Yarning circle

On Friday last week, I visited the beautiful campus of the University of Wollongong (on the coast south of Sydney for international readers) for a meeting of higher education scholars. I have written about this group previously (The spirit of research)—a loose gathering of like-minded researchers interested in higher education, universities, learning and teaching, and … Continue reading Yarning circle

Curricula la la

Fresh from three plus days (and nights) of discussions about the curriculum architecture of the university, this post is a chance to gather my thoughts about understandings and assumptions of curricula in higher education. (Although I note that the plural form ‘curriculums’ seems to be increasingly in use across the university). About fourteen years ago, … Continue reading Curricula la la

In defence of book chapters

Writing book chapters is often discouraged in academia. Generally speaking, book chapters are less accessible for readers and do not generate as many citations. In quantified academia, they ‘count’ less. In a 2012 blog post, Dorothy Bishop analysed her publications and found her book chapters received a third the citations of her journal articles. Her … Continue reading In defence of book chapters

Notes on privilege

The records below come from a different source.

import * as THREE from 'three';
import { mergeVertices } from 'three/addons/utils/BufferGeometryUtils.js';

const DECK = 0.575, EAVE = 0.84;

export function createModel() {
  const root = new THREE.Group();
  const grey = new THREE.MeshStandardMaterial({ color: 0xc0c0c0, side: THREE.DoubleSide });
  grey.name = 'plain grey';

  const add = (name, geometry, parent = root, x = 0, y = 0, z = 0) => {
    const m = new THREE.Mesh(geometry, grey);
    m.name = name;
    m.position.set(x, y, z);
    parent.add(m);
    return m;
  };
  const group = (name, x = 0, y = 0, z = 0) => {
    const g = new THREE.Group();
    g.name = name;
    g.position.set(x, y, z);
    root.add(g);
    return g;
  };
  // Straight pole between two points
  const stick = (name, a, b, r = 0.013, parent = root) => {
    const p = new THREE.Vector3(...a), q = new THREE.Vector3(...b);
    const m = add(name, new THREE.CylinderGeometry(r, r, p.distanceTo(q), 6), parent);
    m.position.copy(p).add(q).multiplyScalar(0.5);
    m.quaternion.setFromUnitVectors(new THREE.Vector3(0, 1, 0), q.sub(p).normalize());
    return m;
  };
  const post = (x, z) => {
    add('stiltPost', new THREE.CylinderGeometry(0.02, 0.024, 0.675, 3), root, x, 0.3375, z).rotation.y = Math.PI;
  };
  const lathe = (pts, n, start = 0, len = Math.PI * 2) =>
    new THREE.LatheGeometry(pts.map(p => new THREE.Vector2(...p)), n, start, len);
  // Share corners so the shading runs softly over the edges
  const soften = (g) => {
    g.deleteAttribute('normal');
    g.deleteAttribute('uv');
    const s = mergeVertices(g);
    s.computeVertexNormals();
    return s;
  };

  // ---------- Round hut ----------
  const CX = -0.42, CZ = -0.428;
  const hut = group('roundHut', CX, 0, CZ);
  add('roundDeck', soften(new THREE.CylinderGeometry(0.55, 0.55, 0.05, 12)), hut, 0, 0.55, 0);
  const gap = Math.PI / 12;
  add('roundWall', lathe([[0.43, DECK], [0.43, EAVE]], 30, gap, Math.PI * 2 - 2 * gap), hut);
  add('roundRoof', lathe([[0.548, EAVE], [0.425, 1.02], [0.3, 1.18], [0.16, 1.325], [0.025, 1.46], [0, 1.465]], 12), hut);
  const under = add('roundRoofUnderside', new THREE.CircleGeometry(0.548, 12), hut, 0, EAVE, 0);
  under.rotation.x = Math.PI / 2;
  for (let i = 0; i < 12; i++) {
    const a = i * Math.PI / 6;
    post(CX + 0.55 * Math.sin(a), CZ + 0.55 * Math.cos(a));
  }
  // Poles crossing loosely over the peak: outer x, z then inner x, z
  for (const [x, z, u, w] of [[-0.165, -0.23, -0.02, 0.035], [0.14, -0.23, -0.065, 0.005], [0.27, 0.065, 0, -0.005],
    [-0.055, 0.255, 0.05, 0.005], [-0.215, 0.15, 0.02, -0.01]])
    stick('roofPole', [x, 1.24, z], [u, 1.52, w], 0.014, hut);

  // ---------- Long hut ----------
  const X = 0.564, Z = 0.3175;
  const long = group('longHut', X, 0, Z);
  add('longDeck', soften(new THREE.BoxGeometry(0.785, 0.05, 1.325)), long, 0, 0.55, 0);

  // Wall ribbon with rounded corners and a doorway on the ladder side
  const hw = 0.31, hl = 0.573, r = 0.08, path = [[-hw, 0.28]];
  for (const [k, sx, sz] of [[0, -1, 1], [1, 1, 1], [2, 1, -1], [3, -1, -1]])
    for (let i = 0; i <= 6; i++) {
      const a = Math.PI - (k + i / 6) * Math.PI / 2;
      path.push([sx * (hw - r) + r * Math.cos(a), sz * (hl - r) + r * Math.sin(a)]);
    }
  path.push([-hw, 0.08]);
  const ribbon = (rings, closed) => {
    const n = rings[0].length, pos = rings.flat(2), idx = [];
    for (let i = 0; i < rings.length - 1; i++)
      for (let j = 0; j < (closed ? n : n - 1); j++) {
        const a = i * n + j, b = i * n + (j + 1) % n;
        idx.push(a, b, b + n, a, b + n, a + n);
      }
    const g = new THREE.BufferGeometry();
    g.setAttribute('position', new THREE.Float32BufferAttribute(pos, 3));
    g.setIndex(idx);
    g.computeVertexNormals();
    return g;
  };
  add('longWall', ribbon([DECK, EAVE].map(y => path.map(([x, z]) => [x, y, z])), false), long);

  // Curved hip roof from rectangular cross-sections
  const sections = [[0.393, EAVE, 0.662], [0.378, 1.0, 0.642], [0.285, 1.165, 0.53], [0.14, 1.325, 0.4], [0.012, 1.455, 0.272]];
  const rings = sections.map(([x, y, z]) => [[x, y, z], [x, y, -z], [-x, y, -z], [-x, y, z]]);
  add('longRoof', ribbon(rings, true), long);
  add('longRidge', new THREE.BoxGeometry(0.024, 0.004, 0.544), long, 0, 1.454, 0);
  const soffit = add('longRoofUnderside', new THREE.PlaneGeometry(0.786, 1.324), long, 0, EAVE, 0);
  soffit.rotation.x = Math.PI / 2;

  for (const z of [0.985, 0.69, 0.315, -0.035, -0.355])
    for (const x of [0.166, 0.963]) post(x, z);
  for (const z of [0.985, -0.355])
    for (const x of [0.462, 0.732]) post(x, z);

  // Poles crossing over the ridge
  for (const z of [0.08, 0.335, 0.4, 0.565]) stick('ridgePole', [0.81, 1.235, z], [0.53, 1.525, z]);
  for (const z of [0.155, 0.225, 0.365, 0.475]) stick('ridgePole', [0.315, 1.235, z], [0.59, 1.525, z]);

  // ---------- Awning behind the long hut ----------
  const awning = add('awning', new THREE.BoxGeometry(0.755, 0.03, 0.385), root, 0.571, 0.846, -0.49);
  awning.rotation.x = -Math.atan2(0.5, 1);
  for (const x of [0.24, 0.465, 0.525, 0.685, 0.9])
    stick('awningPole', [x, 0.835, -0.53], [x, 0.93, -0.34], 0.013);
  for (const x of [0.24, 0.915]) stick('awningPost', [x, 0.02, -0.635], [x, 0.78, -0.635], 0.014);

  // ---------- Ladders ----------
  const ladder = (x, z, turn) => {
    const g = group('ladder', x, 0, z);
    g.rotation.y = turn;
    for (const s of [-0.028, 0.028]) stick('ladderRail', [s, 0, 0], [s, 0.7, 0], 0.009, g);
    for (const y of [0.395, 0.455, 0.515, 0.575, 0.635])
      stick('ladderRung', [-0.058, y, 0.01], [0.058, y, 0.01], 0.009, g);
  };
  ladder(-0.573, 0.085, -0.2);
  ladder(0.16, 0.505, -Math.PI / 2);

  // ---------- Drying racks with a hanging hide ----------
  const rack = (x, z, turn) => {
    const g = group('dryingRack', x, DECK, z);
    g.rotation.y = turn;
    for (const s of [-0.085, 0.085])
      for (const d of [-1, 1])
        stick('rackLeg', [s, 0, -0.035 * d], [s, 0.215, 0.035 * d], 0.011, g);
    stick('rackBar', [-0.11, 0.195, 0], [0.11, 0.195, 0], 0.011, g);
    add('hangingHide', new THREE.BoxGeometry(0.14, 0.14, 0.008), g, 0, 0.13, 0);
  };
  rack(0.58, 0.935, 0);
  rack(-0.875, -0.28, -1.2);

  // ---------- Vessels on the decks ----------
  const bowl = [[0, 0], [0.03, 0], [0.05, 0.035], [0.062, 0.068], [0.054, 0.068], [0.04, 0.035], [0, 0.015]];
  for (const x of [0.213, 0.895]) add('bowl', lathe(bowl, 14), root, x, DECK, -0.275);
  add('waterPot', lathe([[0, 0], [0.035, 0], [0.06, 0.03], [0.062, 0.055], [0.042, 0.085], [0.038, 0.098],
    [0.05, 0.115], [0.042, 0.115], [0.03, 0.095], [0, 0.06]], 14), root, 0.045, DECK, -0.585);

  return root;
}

I had much of this post sketched out when I saw that the roguelinguist Alison Edwards has published a thoughtful thesiswhisperer post (and excellent round-up of links) on the privilege of slow academia: Slow academia represents privilege, they say: it’s for those who can afford it, who have already reached the scholarly summit, and it comes … Continue reading Notes on privilege